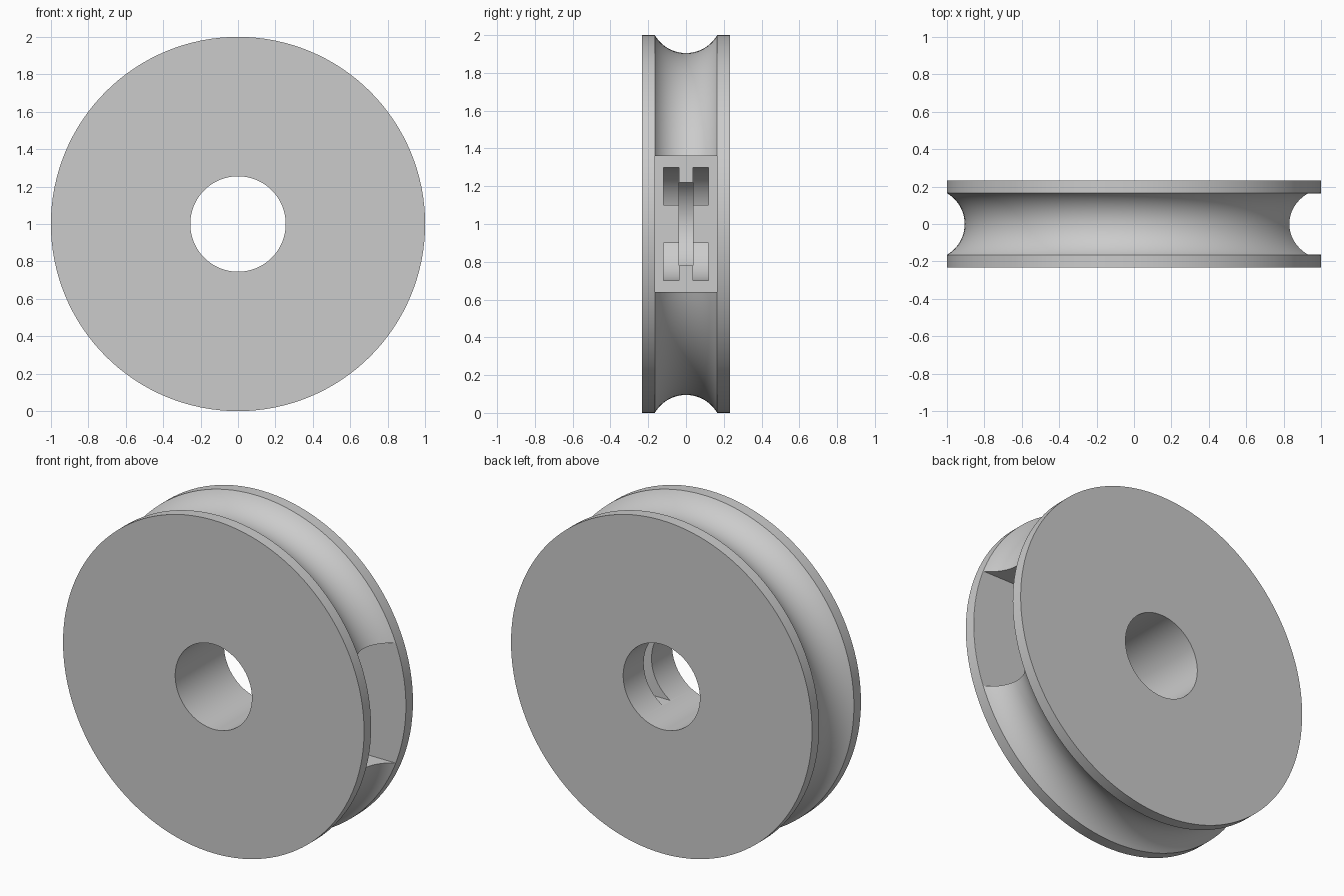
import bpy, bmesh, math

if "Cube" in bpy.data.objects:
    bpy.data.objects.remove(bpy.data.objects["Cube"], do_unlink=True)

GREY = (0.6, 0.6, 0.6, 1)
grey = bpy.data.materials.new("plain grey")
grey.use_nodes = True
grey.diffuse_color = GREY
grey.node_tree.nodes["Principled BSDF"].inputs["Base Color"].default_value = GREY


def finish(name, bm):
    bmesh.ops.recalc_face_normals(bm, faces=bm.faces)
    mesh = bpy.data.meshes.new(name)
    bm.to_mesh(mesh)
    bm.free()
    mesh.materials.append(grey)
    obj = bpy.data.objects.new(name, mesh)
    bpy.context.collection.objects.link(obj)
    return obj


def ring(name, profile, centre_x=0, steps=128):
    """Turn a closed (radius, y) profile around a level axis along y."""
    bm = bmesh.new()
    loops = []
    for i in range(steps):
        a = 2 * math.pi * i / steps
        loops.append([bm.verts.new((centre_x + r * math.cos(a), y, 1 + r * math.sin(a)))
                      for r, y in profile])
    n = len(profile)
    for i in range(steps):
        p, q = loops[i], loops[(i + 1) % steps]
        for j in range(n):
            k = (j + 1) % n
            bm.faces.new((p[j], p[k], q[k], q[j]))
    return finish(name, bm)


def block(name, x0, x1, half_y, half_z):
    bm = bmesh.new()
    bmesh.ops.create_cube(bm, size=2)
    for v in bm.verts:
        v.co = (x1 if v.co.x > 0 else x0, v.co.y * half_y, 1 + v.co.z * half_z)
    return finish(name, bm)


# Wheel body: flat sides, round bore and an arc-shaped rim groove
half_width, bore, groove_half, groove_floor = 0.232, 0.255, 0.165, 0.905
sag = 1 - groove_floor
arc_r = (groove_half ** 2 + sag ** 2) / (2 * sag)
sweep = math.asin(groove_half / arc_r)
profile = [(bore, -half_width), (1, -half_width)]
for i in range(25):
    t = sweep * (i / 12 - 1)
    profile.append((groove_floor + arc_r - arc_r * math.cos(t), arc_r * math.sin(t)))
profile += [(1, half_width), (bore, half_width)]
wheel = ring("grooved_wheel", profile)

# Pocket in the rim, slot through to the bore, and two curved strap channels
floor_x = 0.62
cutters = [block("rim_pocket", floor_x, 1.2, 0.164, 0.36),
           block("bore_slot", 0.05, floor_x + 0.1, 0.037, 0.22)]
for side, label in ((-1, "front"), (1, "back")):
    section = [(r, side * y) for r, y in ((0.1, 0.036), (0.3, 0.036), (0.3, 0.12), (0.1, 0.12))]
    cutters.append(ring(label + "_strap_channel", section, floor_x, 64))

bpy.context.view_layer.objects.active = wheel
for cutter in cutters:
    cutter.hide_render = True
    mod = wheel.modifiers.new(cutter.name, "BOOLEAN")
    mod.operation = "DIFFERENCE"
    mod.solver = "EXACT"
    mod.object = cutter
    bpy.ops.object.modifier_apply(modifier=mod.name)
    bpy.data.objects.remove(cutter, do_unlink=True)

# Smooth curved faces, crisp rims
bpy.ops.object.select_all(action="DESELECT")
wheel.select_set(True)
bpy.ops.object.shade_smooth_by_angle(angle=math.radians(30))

..........

**Action item**
Copy the lines above exactly. Start with the line containing "arc_r = (groove_half", end with the line containing "for side, label", and include both.

**Answer**
arc_r = (groove_half ** 2 + sag ** 2) / (2 * sag)
sweep = math.asin(groove_half / arc_r)
profile = [(bore, -half_width), (1, -half_width)]
for i in range(25):
    t = sweep * (i / 12 - 1)
    profile.append((groove_floor + arc_r - arc_r * math.cos(t), arc_r * math.sin(t)))
profile += [(1, half_width), (bore, half_width)]
wheel = ring("grooved_wheel", profile)

# Pocket in the rim, slot through to the bore, and two curved strap channels
floor_x = 0.62
cutters = [block("rim_pocket", floor_x, 1.2, 0.164, 0.36),
           block("bore_slot", 0.05, floor_x + 0.1, 0.037, 0.22)]
for side, label in ((-1, "front"), (1, "back")):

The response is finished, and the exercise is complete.